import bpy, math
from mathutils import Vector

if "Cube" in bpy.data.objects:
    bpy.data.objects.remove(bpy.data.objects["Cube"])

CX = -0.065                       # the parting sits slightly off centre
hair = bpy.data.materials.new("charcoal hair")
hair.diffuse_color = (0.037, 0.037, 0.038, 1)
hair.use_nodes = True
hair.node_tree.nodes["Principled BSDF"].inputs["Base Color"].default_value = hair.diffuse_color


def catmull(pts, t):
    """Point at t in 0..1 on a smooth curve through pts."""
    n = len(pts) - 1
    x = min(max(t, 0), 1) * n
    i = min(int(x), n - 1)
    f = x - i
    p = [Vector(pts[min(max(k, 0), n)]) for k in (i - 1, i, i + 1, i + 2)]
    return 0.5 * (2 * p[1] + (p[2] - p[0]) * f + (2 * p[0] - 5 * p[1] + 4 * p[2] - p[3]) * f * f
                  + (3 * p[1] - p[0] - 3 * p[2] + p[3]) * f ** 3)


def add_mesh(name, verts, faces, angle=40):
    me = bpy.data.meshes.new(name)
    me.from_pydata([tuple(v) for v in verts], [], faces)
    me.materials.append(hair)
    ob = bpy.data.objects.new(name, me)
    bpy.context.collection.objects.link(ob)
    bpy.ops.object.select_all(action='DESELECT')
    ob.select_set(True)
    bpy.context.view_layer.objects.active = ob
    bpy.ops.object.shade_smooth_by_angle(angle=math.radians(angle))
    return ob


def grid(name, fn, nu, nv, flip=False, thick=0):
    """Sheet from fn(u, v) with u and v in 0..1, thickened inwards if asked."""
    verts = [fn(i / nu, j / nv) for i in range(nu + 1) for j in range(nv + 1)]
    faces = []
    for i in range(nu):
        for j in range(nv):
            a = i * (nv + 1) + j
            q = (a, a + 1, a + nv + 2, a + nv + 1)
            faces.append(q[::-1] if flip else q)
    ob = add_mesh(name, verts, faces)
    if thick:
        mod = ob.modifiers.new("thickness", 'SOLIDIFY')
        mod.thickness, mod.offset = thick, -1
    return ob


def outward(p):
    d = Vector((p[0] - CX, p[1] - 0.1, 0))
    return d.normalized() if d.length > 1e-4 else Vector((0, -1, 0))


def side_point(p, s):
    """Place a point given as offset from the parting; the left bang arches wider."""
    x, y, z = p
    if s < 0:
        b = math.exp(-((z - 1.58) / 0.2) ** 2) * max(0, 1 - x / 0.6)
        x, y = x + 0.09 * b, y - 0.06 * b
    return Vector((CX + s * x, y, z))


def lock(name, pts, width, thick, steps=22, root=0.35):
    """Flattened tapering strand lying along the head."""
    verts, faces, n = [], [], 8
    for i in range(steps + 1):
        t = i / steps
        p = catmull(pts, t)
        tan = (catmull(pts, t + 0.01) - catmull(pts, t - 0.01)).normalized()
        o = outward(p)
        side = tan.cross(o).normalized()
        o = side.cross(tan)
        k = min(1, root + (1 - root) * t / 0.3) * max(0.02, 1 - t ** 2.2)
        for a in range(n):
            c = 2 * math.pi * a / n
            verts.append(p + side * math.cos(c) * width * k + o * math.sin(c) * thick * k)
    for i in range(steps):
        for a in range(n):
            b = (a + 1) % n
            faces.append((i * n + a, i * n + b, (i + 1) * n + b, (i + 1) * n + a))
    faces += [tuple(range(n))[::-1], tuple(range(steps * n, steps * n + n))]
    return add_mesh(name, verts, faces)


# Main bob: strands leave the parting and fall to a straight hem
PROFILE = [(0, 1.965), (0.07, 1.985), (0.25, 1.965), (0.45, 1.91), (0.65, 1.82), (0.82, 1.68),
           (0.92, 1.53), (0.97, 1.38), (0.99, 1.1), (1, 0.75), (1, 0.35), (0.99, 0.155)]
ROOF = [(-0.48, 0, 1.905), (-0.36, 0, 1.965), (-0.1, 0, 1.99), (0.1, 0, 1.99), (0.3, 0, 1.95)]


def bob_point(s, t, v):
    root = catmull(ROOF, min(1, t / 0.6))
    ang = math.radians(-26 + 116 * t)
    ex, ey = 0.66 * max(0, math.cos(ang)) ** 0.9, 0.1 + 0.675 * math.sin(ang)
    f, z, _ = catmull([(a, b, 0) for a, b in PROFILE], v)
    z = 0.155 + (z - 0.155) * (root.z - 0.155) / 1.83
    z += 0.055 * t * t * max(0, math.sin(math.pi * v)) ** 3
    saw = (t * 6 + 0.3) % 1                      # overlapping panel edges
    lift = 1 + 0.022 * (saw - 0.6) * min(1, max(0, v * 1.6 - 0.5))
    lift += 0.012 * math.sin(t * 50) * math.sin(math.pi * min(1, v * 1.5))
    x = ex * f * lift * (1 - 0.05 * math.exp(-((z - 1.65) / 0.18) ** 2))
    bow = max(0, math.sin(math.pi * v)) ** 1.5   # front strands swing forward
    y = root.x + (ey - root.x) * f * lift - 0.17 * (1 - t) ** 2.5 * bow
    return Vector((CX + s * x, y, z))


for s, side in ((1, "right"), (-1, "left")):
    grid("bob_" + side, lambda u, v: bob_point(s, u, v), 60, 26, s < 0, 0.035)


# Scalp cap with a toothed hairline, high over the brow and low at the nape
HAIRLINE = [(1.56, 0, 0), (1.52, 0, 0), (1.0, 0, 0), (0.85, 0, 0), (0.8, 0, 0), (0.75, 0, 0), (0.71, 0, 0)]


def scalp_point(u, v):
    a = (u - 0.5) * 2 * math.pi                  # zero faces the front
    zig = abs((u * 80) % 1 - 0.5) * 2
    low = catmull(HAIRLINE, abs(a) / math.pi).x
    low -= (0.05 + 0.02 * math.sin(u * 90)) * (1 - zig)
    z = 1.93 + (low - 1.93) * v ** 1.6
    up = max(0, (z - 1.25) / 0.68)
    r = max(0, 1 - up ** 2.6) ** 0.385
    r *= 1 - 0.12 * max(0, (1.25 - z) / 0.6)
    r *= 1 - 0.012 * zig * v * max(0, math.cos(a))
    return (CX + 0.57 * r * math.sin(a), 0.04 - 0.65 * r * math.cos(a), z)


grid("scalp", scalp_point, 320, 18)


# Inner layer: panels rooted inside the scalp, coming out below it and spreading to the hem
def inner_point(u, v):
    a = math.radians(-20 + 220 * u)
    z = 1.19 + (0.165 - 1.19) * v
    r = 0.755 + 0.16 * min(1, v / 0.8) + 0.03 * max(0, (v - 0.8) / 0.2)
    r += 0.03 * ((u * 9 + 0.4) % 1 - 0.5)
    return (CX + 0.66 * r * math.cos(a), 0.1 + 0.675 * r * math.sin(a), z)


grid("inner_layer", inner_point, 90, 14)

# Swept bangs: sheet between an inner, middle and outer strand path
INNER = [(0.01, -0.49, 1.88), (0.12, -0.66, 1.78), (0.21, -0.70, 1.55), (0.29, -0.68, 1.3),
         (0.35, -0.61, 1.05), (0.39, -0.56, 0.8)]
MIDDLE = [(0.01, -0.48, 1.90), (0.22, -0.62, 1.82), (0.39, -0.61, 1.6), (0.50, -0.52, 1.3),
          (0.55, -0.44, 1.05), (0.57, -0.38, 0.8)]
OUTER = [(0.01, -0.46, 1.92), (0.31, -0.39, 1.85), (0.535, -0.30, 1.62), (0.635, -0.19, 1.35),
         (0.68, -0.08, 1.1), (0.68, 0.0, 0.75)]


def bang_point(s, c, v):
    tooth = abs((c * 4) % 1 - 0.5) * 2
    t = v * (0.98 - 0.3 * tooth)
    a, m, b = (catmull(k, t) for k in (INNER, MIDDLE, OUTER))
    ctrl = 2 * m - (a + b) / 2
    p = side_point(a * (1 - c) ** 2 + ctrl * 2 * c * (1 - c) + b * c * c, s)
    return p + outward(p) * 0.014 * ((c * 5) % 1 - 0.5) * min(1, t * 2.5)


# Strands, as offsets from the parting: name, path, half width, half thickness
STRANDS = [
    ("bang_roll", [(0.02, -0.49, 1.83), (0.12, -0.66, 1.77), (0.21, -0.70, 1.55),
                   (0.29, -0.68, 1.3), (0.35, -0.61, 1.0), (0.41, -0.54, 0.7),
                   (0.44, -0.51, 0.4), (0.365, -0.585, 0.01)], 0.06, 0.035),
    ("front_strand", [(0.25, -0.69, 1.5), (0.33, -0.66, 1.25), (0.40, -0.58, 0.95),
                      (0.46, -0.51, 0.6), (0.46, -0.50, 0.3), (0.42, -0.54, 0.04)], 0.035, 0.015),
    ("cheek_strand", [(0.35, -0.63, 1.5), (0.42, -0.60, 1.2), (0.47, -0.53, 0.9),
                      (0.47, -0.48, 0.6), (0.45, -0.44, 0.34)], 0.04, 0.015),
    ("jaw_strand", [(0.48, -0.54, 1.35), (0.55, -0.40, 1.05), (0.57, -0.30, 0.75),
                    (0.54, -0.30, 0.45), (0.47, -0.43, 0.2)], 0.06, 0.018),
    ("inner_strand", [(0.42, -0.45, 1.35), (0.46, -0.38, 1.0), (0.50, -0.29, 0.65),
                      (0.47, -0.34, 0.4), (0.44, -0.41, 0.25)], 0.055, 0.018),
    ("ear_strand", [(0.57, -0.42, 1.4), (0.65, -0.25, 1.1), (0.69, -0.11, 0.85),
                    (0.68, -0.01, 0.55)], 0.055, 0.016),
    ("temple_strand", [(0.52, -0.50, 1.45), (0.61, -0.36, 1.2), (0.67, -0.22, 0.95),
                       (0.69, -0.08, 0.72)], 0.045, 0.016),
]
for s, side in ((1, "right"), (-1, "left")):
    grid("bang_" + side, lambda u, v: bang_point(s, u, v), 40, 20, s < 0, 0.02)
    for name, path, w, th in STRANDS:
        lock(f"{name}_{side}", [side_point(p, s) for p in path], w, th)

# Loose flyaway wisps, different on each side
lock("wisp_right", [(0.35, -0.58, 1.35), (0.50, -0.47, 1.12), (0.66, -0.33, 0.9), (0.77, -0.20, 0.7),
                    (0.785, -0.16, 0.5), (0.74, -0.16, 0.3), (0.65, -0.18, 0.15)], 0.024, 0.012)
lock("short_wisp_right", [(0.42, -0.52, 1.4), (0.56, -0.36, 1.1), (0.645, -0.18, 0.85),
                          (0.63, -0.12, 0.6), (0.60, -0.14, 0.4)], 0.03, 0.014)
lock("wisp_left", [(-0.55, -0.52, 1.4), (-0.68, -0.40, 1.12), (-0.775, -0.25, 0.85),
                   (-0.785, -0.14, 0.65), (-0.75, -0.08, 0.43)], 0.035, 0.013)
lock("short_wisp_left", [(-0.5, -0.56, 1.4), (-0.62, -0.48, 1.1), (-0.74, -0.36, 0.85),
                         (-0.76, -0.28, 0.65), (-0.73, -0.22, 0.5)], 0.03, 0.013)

- - -

_Try it_
Only a number is required here: the count of lines in these entries that hold "range".

_Exercise output_
8